According to Dino Mele, Premier’s president and CEO:
“Our employees are definitely Premier’s greatest asset. They work very hard right from the start, [and] we have a live receptionist answering our telephones throughout the day, directing the calls, and getting the right people required hooked up quickly and efficiently.”
The company uses the latest technology in its scheduling and engineering programs, and in its design and rendering software, in combination with its onsite team, to complete the client “circle.”
“Our dedicated sales team is often out in the field meeting with clients. Our engineering director, president and I are also directly involved in all the key projects on a day-to-day basis to ensure their fluidity and the satisfaction of the client. If that means meeting at 10 p.m. or having our installers there working through the night to not disrupt the building, we go the extra mile, and that philosophy stems right from when our phone is answered to when our truck driver delivers the product.”
Premier works to retain and build from its existing clients, and it prides itself on repeat business, while always looking for new companies with which to work. “We build on our referral base for our growth, as well as looking at the general dynamics of anticipated market growth,” Rennick said. Premier is an active member of the Canadian Elevator Contractors Association and the National Association of Elevator Contractors, and participates in the Canadian construction industry’s annual show.
Premier remains committed to the industry and its professionals. It plans to extend its project formula to other markets in the future. According to Mele:

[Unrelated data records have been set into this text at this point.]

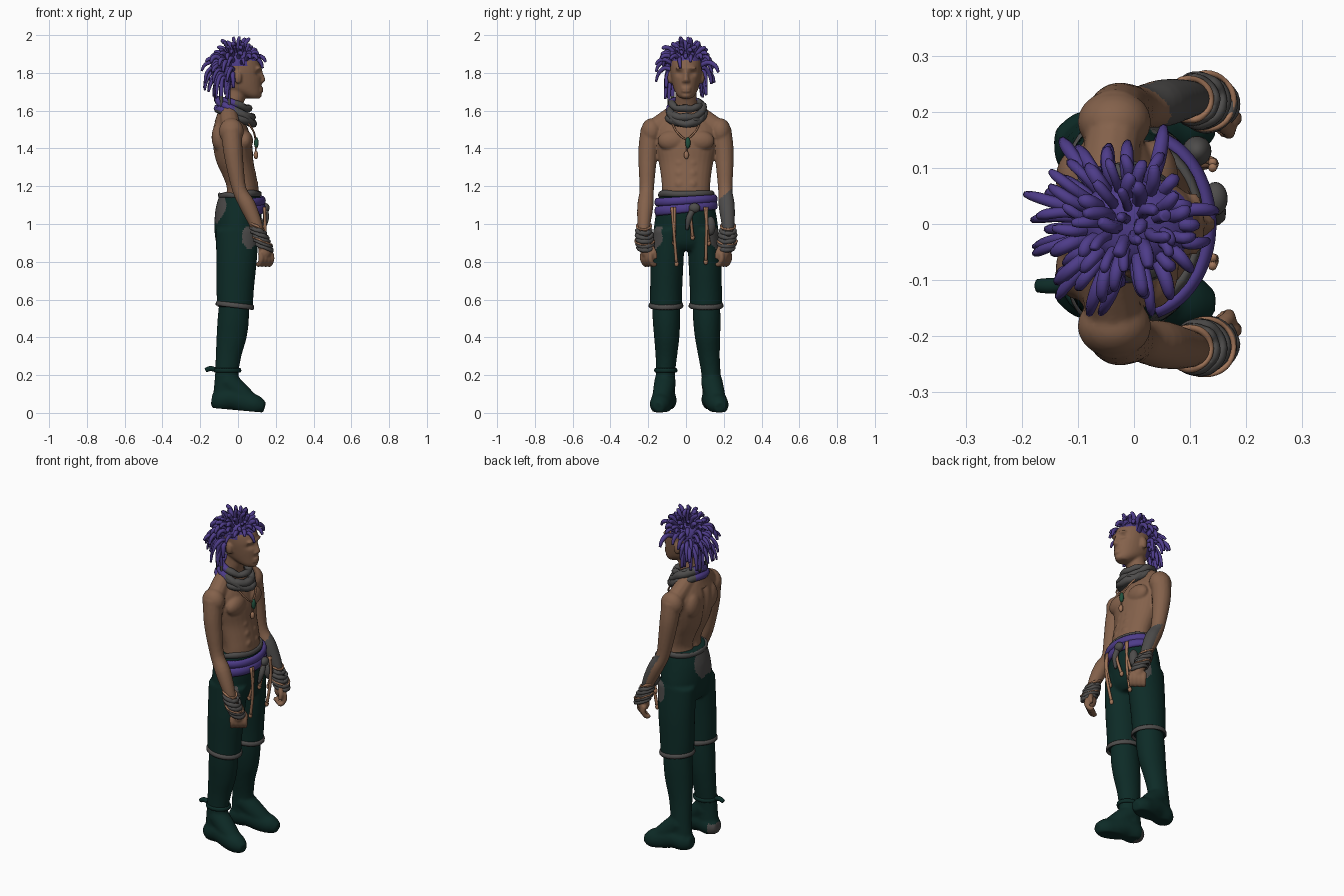
import bpy, bmesh, math, random
from mathutils import Vector, Matrix

if "Cube" in bpy.data.objects:
    bpy.data.objects.remove(bpy.data.objects["Cube"])
random.seed(4)
X, Y, Z = Vector((1, 0, 0)), Vector((0, 1, 0)), Vector((0, 0, 1))


def mat(name, *c):
    m = bpy.data.materials.new(name)
    m.diffuse_color = (*c, 1)
    m.use_nodes = True
    m.node_tree.nodes["Principled BSDF"].inputs["Base Color"].default_value = m.diffuse_color
    return m


SKIN = mat("brown skin", 0.23, 0.12, 0.07)
GREEN = mat("dark green cloth", 0.004, 0.024, 0.02)
PURPLE = mat("purple", 0.075, 0.045, 0.25)
GREY = mat("grey cloth", 0.075, 0.072, 0.07)
TAN = mat("tan cord", 0.34, 0.17, 0.095)
JADE = mat("green stone", 0.015, 0.08, 0.045)


def sweep(bm, pts, sides=12, n=4, level=False, closed=False):
    """Smooth tube through (x, y, z, r1[, r2]) points; level keeps the rings horizontal."""
    pts = [tuple(p) if len(p) == 5 else (*p, p[3]) for p in pts]
    k, path = len(pts), []
    get = (lambda i: pts[i % k]) if closed else (lambda i: pts[min(max(i, 0), k - 1)])
    for i in range(k if closed else k - 1):
        for j in range(n):
            t = j / n
            path.append([0.5 * (2 * b + (c - a) * t + (2 * a - 5 * b + 4 * c - d) * t * t
                                + (3 * b - a - 3 * c + d) * t ** 3)
                         for a, b, c, d in zip(get(i - 1), get(i), get(i + 1), get(i + 2))])
    if not closed:
        path.append(list(pts[-1]))
    m, rings, u = len(path), [], None
    for i, p in enumerate(path):
        a, b = X, Y
        if not level:
            nxt, prv = (path[(i + 1) % m], path[i - 1]) if closed else (path[min(i + 1, m - 1)], path[max(i - 1, 0)])
            t = (Vector(nxt[:3]) - Vector(prv[:3])).normalized()
            if u is None:
                u = t.cross(Z) if abs(t.z) < 0.95 else t.cross(Y)
            u = (u - t * u.dot(t)).normalized()
            a, b = u, t.cross(u)
        rings.append([bm.verts.new(Vector(p[:3]) + a * math.cos(q) * max(p[3], 0.002) + b * math.sin(q) * max(p[4], 0.002))
                      for q in (2 * math.pi * s / sides for s in range(sides))])
    for i in range(m if closed else m - 1):
        r, q = rings[i], rings[(i + 1) % m]
        for s in range(sides):
            bm.faces.new((r[s], r[(s + 1) % sides], q[(s + 1) % sides], q[s]))
    if not closed:
        bm.faces.new(rings[0])
        bm.faces.new(rings[-1])


def ball(bm, c, r):
    bmesh.ops.create_uvsphere(bm, u_segments=20, v_segments=12, radius=1,
                              matrix=Matrix.Translation(c) @ Matrix.Diagonal((*r, 1)))


def hoop(bm, c, rx, ry, thick, high, slope=0.0, wob=0.0, slope_y=0.0):
    """Closed band around c; slope lowers it towards +x."""
    pts = []
    for i in range(16):
        q = i * math.pi / 8
        x, y = rx * math.cos(q), ry * math.sin(q)
        w = random.uniform(-wob, wob)
        pts.append((c[0] + x, c[1] + y, c[2] - slope * x - slope_y * y + w, thick + w * 0.5, high + w * 0.5))
    sweep(bm, pts, 8, 2, closed=True)


def finish(name, bm, mats, voxel=0, smooth=3, shape=None, paint=None):
    """Make the object; voxel fuses overlapping volumes into one skin."""
    bmesh.ops.recalc_face_normals(bm, faces=bm.faces)
    me = bpy.data.meshes.new(name)
    bm.to_mesh(me)
    bm.free()
    ob = bpy.data.objects.new(name, me)
    bpy.context.collection.objects.link(ob)
    if voxel:
        mod = ob.modifiers.new("fuse", "REMESH")
        mod.mode, mod.voxel_size = "VOXEL", voxel
        mod = ob.modifiers.new("soften", "SMOOTH")
        mod.factor, mod.iterations = 0.5, smooth
        dg = bpy.context.evaluated_depsgraph_get()
        me = bpy.data.meshes.new_from_object(ob.evaluated_get(dg))
        ob.modifiers.clear()
        ob.data = me
    if shape:
        for v in me.vertices:
            shape(v.co)
    me.materials.clear()
    for m in mats:
        me.materials.append(m)
    me.update()
    for p in me.polygons:
        p.material_index = paint(p.center, p.normal) if paint else 0
    me.shade_smooth()
    return ob


# Body: torso, neck, head, arms and hands fused into one skin
bm = bmesh.new()
sweep(bm, [(cx, 0, z, rx, ry) for z, cx, rx, ry in (
    (1.08, .015, .10, .135), (1.18, .024, .086, .128), (1.25, .008, .09, .132), (1.33, -.018, .1, .145),
    (1.42, -.03, .105, .165), (1.5, -.04, .095, .17), (1.56, -.045, .072, .13), (1.61, -.04, .06, .07),
    (1.67, -.015, .055, .056), (1.74, .0, .055, .055))], 28, 4, True)
sweep(bm, [(cx, 0, z, rx, ry) for z, cx, rx, ry in (
    (1.665, .08, .03, .03), (1.685, .06, .062, .05), (1.72, .025, .1, .067), (1.77, .014, .112, .078),
    (1.82, .01, .112, .084), (1.87, .005, .1, .08), (1.905, 0, .07, .058), (1.922, 0, .02, .02))], 28, 4, True)
ball(bm, (.108, 0, 1.825), (.018, .06, .012))
sweep(bm, [(.116, 0, 1.82, .01), (.127, 0, 1.78, .013), (.131, 0, 1.758, .016)])
ball(bm, (.126, 0, 1.756), (.014, .021, .01))
for z in (1.718, 1.703):
    ball(bm, (.115, 0, z), (.021, .028, .008))
ball(bm, (.1, 0, 1.682), (.026, .03, .02))
for s in (1, -1):
    ball(bm, (.0, s * .086, 1.775), (.02, .012, .034))
    ball(bm, (.037, s * .075, 1.44), (.043, .076, .055))
    ball(bm, (-.1, s * .08, 1.46), (.04, .055, .075))
    for z, x in ((1.21, .088), (1.265, .076), (1.32, .064)):
        ball(bm, (x, s * .032, z), (.02, .029, .026))
    sweep(bm, [(-.05, s * .03, 1.61, .045), (-.045, s * .1, 1.555, .05), (-.035, s * .17, 1.505, .05)])
    ball(bm, (-.035, s * .182, 1.49), (.066, .056, .07))
    sweep(bm, [(-.035, s * .185, 1.5, .055), (-.028, s * .2, 1.4, .052), (-.015, s * .205, 1.3, .046),
               (.008, s * .208, 1.18, .038), (.05, s * .215, 1.1, .043), (.09, s * .222, 1.01, .036),
               (.115, s * .222, .94, .028), (.135, s * .21, .88, .03)], 16)
    ball(bm, (.142, s * .203, .855), (.036, .034, .045))
    for i in range(4):
        x, y = .174 - .019 * i, .186 + .014 * i
        sweep(bm, [(x, s * y, .85, .014), (x + .006, s * (y + .003), .815, .014),
                   (x - .006, s * (y - .012), .785, .013), (x - .018, s * (y - .028), .79, .011)], 10)
    sweep(bm, [(.15, s * .185, .88, .015), (.168, s * .168, .85, .014), (.168, s * .16, .815, .011)], 10)


def sculpt(v):
    if v.x < -.03 and 1.12 < v.z < 1.54:
        v.x += .014 * math.exp(-(v.y / .018) ** 2)
    if v.x > .06 and v.z > 1.6:
        v.x -= .013 * math.exp(-((abs(v.y) - .035) / .02) ** 2 - ((v.z - 1.797) / .014) ** 2)


def body_paint(c, n):
    if c.z > 1.7 and (c.z > 1.865 or (c.x < .05 and c.z > 1.835) or (c.x < -.035 and c.z > 1.72)):
        return 1
    return 2 if c.y > .165 and .93 < c.z < 1.16 + .03 * n.y and n.x > -.05 else 0


finish("body", bm, [SKIN, PURPLE, GREY], .0065, 3, sculpt, body_paint)

# Hair: thick locks growing out of the scalp and drooping
bm = bmesh.new()
N = 190
for i in range(N):
    dz = 1 - 2 * (i + .5) / N
    q = i * 2.39996 + random.uniform(-.15, .15)
    h = math.sqrt(1 - dz * dz)
    d = Vector((h * math.cos(q), h * math.sin(q), dz))
    if dz < (.5 if d.x > .4 else .27 if d.x > -.15 else -.4):
        continue
    root = Vector((d.x * .1, d.y * .08, 1.8 + d.z * .115))
    L = random.uniform(.07, .108) * (1 - .2 * max(dz, 0)) * (.7 if d.x > .4 else 1) * (.5 if dz < 0 else 1)
    drop = .09 * (1 - dz) * random.uniform(.5, 1.25)
    side = Vector((random.uniform(-1, 1), random.uniform(-1, 1), 0)) * .015
    r = random.uniform(.009, .0125)
    pts = [root - d * .01, root + d * L * .45 + Z * .008, root + d * L * .85 + side * .6 - Z * drop * .35,
           root + d * L + side - Z * drop]
    sweep(bm, [(*p, r * f) for p, f in zip(pts, (1, random.uniform(.9, 1.2), 1, .6))], 7, 3)
finish("hair_locks", bm, [PURPLE, GREY], paint=lambda c, n: int(c.z < 1.665))

# Scarf: slanted cloth rolls around the neck
bm = bmesh.new()
for c, rx, ry, th, sl in (((-.02, 0, 1.575), .088, .092, .024, .42), ((-.015, 0, 1.605), .085, .086, .024, .5),
                          ((-.018, 0, 1.635), .073, .074, .02, .38), ((-.005, 0, 1.585), .085, .082, .022, .65)):
    hoop(bm, c, rx, ry, th, th * .9, sl, .006, random.uniform(-.12, .12))
finish("scarf", bm, [GREY, PURPLE], paint=lambda c, n: int(c.x < -.01 and c.z > 1.6 and c.y < .06))

# Necklace: cord with a stone and a bead
bm = bmesh.new()
sweep(bm, [(.05, -.075, 1.54, .005), (.082, -.05, 1.49, .005), (.092, 0, 1.45, .005),
           (.082, .05, 1.49, .005), (.05, .075, 1.54, .005)], 8)
sweep(bm, [(.095, .004, 1.45, .004), (.095, .004, 1.38, .004)], 8)
ball(bm, (.095, .002, 1.365), (.012, .013, .022))
finish("necklace_cord", bm, [TAN])
bm = bmesh.new()
ball(bm, (.097, .01, 1.43), (.012, .014, .03))
finish("necklace_stone", bm, [JADE])

# Shorts: pelvis and thighs fused
bm = bmesh.new()
sweep(bm, [(cx, 0, z, rx, ry) for z, cx, rx, ry in (
    (1.165, .01, .105, .138), (1.08, .003, .122, .155), (.98, -.003, .122, .17), (.9, -.005, .11, .165),
    (.86, -.005, .08, .12))], 32, 4, True)
for s in (1, -1):
    sweep(bm, [(-.003, s * .088, .97, .115, .085), (-.008, s * .1, .8, .107, .087),
               (-.015, s * .105, .65, .099, .085), (-.016, s * .106, .56, .095, .085)], 28, 5, True)


def shorts_paint(c, n):
    seat = ((c.y + .03) / .11) ** 2 + ((c.z - 1.08) / .075) ** 2 < 1 + .2 * math.sin(c.y * 60)
    hip = ((c.z - .93) / .06) ** 2 + ((c.x - .06) / .04) ** 2 < 1 and abs(c.y) > .1
    return int((seat and c.x < -.03) or hip)


finish("shorts", bm, [GREEN, GREY], .009, 3, None, shorts_paint)

# Shorts hems and waistband
bm = bmesh.new()
for s in (1, -1):
    hoop(bm, (-.016, s * .106, .57), .095, .085, .007, .014, .12)
hoop(bm, (.01, 0, 1.155), .106, .14, .01, .016, -.05, .004)
finish("hems_and_waistband", bm, [GREY])

# Boots: lower legs and feet fused, soles flattened
bm = bmesh.new()
for s in (1, -1):
    sweep(bm, [(-.02, s * .106, .62, .076, .072), (-.025, s * .107, .5, .083, .073),
               (-.034, s * .108, .4, .08, .067), (-.05, s * .113, .3, .068, .057),
               (-.06, s * .121, .2, .062, .051), (-.065, s * .124, .08, .068, .052)], 24, 4, True)
    sweep(bm, [(-.14, s * .122, .068, .03), (-.1, s * .124, .065, .058), (-.03, s * .132, .075, .062),
               (.04, s * .145, .055, .06), (.1, s * .157, .04, .052), (.14, s * .163, .03, .028)], 18)
    sweep(bm, [(-.06, s * .122, .17, .058), (-.01, s * .132, .125, .056), (.05, s * .146, .07, .05)], 16)


def plant(v):
    v.z = max(v.z, .014 - .09 * v.x, 0)
    v.y += .018 * max(0, 1 - v.z / .6)


finish("boots", bm, [GREEN, GREY], .009, 3, plant,
       lambda c, n: int(c.x < -.1 and c.z < .09 and c.y < 0 and n.y > -.2))

# Strap knot behind one ankle
bm = bmesh.new()
hoop(bm, (-.055, -.107, .225), .066, .055, .007, .012)
sweep(bm, [(-.11, -.108, .225, .012), (-.145, -.11, .235, .014), (-.172, -.11, .225, .012)], 10)
finish("ankle_strap", bm, [GREEN])

# Sash across the front of the waist
bm = bmesh.new()
for z, dip, hi in ((1.125, .01, .022), (1.085, .018, .026)):
    sweep(bm, [(.005 + .128 * math.cos(q), .16 * math.sin(q), z + dip * math.sin(q), .014, hi)
               for q in (math.radians(a) for a in range(-75, 76, 15))], 10, 3)
finish("sash", bm, [PURPLE])
bm = bmesh.new()
ball(bm, (.145, .045, 1.085), (.022, .03, .026))
ball(bm, (.112, .13, .99), (.026, .027, .05))
sweep(bm, [(.145, .04, 1.08, .014), (.148, .015, 1.03, .016), (.135, .005, .97, .008)], 10)
finish("sash_knot_and_pouch", bm, [GREY])

# Hanging belt cords
bm = bmesh.new()
for y0, y1, z1 in ((-.075, -.05, .79), (-.06, -.062, .9), (.02, .035, .93), (.1, .12, .9), (.11, .105, .8)):
    sweep(bm, [(.14, y0, 1.09, .008), (.142, (y0 + y1) / 2, (1.09 + z1) / 2, .008), (.118, y1, z1, .009)], 8)
    ball(bm, (.118, y1, z1), (.011, .012, .016))
finish("belt_cords", bm, [TAN])

# Wrist wraps: stacked bands along each forearm
bm = bmesh.new()
for s in (1, -1):
    for i, r in enumerate((.037, .042, .04, .044, .04)):
        hoop(bm, (.108 + .008 * i, s * (.222 - .002 * i), .965 - .022 * i), r, r, .009, .012, .4, .003)
finish("wrist_wraps", bm, [GREY])
bm = bmesh.new()
for s in (1, -1):
    hoop(bm, (.1, s * .222, .988), .037, .037, .006, .006, .45, .002)
    hoop(bm, (.128, s * .219, .91), .05, .05, .005, .005, .4, .002)
finish("wrist_cords", bm, [TAN])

“There is no reason we can’t take this formula to the larger U.S. cities with a greater intensity than we have in the past. Going forward, these are the areas to grow in. There are immense opportunities for us, and we have the product base and the knowledge to build from to be able to push forward.”